→ EXERCISE REQUIREMENTS
What is needed is an exact repetition of the lines from the first one in the data through the line with "# gourd-shaped shade", with no pictures.

RECORDS SHOWN START

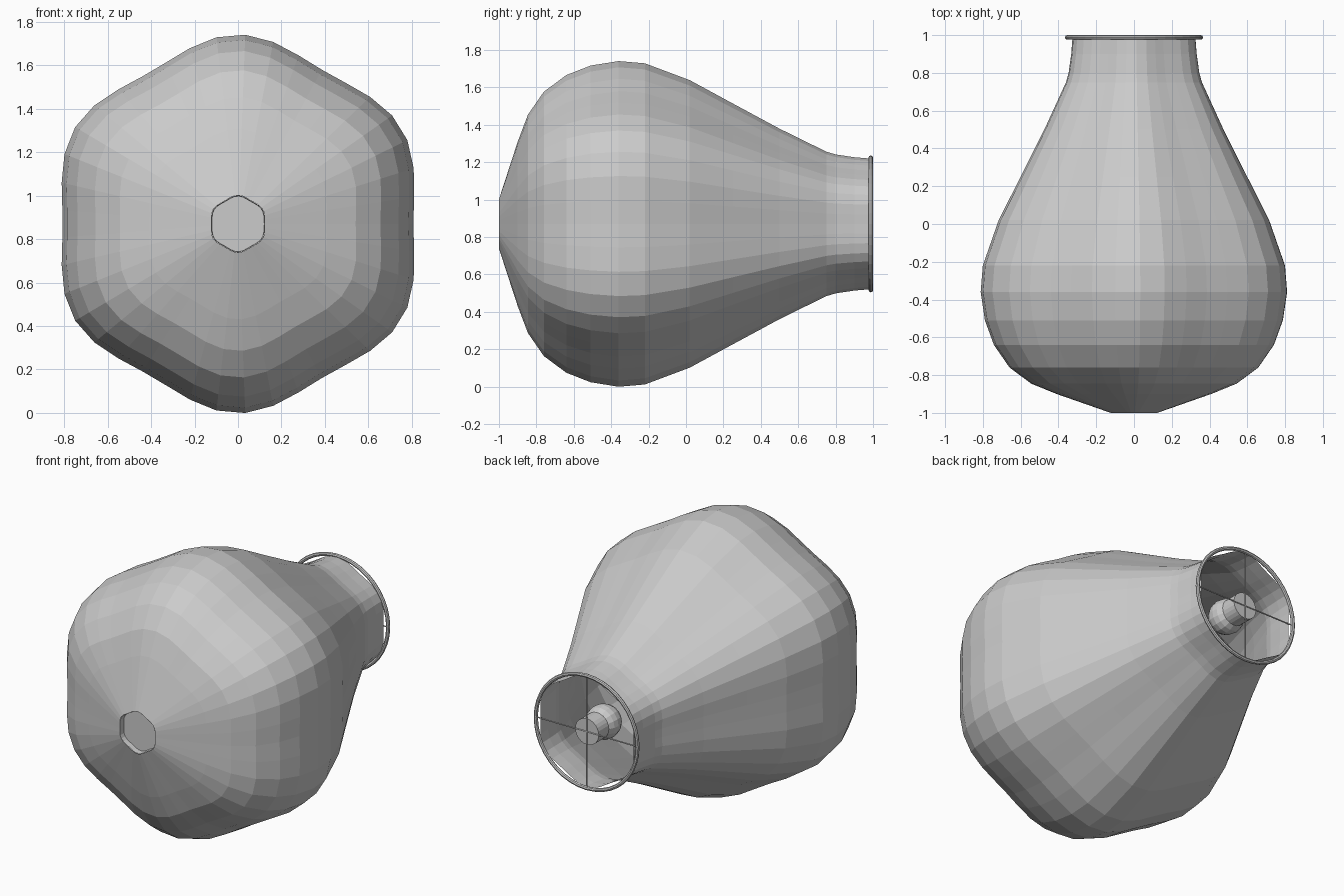
import bpy, bmesh, math
from mathutils import Matrix, Vector

if "Cube" in bpy.data.objects:
    bpy.data.objects.remove(bpy.data.objects["Cube"])

CZ = 0.87      # height of the lamp axis (runs along y)
SIDES = 41     # sides of the lobed shade
TO_Y = Matrix.Translation((0, 0, CZ)) @ Matrix.Rotation(math.radians(-90), 4, 'X')


def finish(name, bm):
    bmesh.ops.recalc_face_normals(bm, faces=bm.faces)
    me = bpy.data.meshes.new(name)
    bm.to_mesh(me)
    bm.free()
    ob = bpy.data.objects.new(name, me)
    bpy.context.collection.objects.link(ob)
    return ob


def lobed(name, profile, cap=False):
    """Sweep (y, peak radius) points around the axis with six soft lobes."""
    bm = bmesh.new()
    rings = []
    for y, r in profile:
        ring = []
        for i in range(SIDES):
            a = 2 * math.pi * i / SIDES
            k = r * (0.963 - 0.037 * math.cos(6 * a))
            ring.append(bm.verts.new((k * math.cos(a), y, CZ + k * math.sin(a))))
        rings.append(ring)
    for a, b in zip(rings, rings[1:]):
        for i in range(SIDES):
            j = (i + 1) % SIDES
            bm.faces.new((a[i], a[j], b[j], b[i]))
    if cap:
        bm.faces.new(rings[-1])
    return finish(name, bm)


def cylinder(name, r, y0, y1, sides=24):
    bm = bmesh.new()
    m = Matrix.Translation((0, (y0 + y1) / 2, 0)) @ TO_Y
    bmesh.ops.create_cone(bm, cap_ends=True, segments=sides, radius1=r, radius2=r,
                          depth=y1 - y0, matrix=m)
    return finish(name, bm)


# gourd-shaped shade
lobed("shade", [(0.985, 0.35), (0.9, 0.357), (0.8, 0.372), (0.75, 0.387), (0.5, 0.51),
                (0.25, 0.645), (0.02, 0.77), (-0.22, 0.86), (-0.36, 0.872),
                (-0.51, 0.848), (-0.64, 0.797), (-0.76, 0.708), (-0.845, 0.585),
                (-0.9, 0.44), (-1.0, 0.132)])

# recessed end closing the small opening
lobed("end_cap", [(-1.0, 0.131), (-0.965, 0.128)], cap=True)

# wire ring at the neck
bpy.ops.mesh.primitive_torus_add(major_radius=0.354, minor_radius=0.012, major_segments=40,
                                 minor_segments=8, location=(0, 0.988, CZ),
                                 rotation=(math.radians(90), 0, 0))
bpy.context.object.name = "neck_ring"

# four wire spokes holding the socket
for i in range(2):
    bm = bmesh.new()
    m = Matrix.Translation((0, 0.986, CZ)) @ Matrix.Rotation(i * math.pi / 2, 4, 'Y')
    bmesh.ops.create_cone(bm, cap_ends=True, segments=8, radius1=0.004, radius2=0.004,
                          depth=0.7, matrix=m)
    finish("spoke_%d" % (i + 1), bm)

# socket and bulb
cylinder("socket", 0.082, 0.86, 0.985)
bm = bmesh.new()
bmesh.ops.create_uvsphere(bm, u_segments=16, v_segments=10, radius=0.105,
                          matrix=Matrix.Translation((0, 0.82, 0)) @ TO_Y)
finish("bulb", bm)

RECORDS SHOWN END

→ ANSWER AREA
import bpy, bmesh, math
from mathutils import Matrix, Vector

if "Cube" in bpy.data.objects:
    bpy.data.objects.remove(bpy.data.objects["Cube"])

CZ = 0.87      # height of the lamp axis (runs along y)
SIDES = 41     # sides of the lobed shade
TO_Y = Matrix.Translation((0, 0, CZ)) @ Matrix.Rotation(math.radians(-90), 4, 'X')


def finish(name, bm):
    bmesh.ops.recalc_face_normals(bm, faces=bm.faces)
    me = bpy.data.meshes.new(name)
    bm.to_mesh(me)
    bm.free()
    ob = bpy.data.objects.new(name, me)
    bpy.context.collection.objects.link(ob)
    return ob


def lobed(name, profile, cap=False):
    """Sweep (y, peak radius) points around the axis with six soft lobes."""
    bm = bmesh.new()
    rings = []
    for y, r in profile:
        ring = []
        for i in range(SIDES):
            a = 2 * math.pi * i / SIDES
            k = r * (0.963 - 0.037 * math.cos(6 * a))
            ring.append(bm.verts.new((k * math.cos(a), y, CZ + k * math.sin(a))))
        rings.append(ring)
    for a, b in zip(rings, rings[1:]):
        for i in range(SIDES):
            j = (i + 1) % SIDES
            bm.faces.new((a[i], a[j], b[j], b[i]))
    if cap:
        bm.faces.new(rings[-1])
    return finish(name, bm)


def cylinder(name, r, y0, y1, sides=24):
    bm = bmesh.new()
    m = Matrix.Translation((0, (y0 + y1) / 2, 0)) @ TO_Y
    bmesh.ops.create_cone(bm, cap_ends=True, segments=sides, radius1=r, radius2=r,
                          depth=y1 - y0, matrix=m)
    return finish(name, bm)


# gourd-shaped shade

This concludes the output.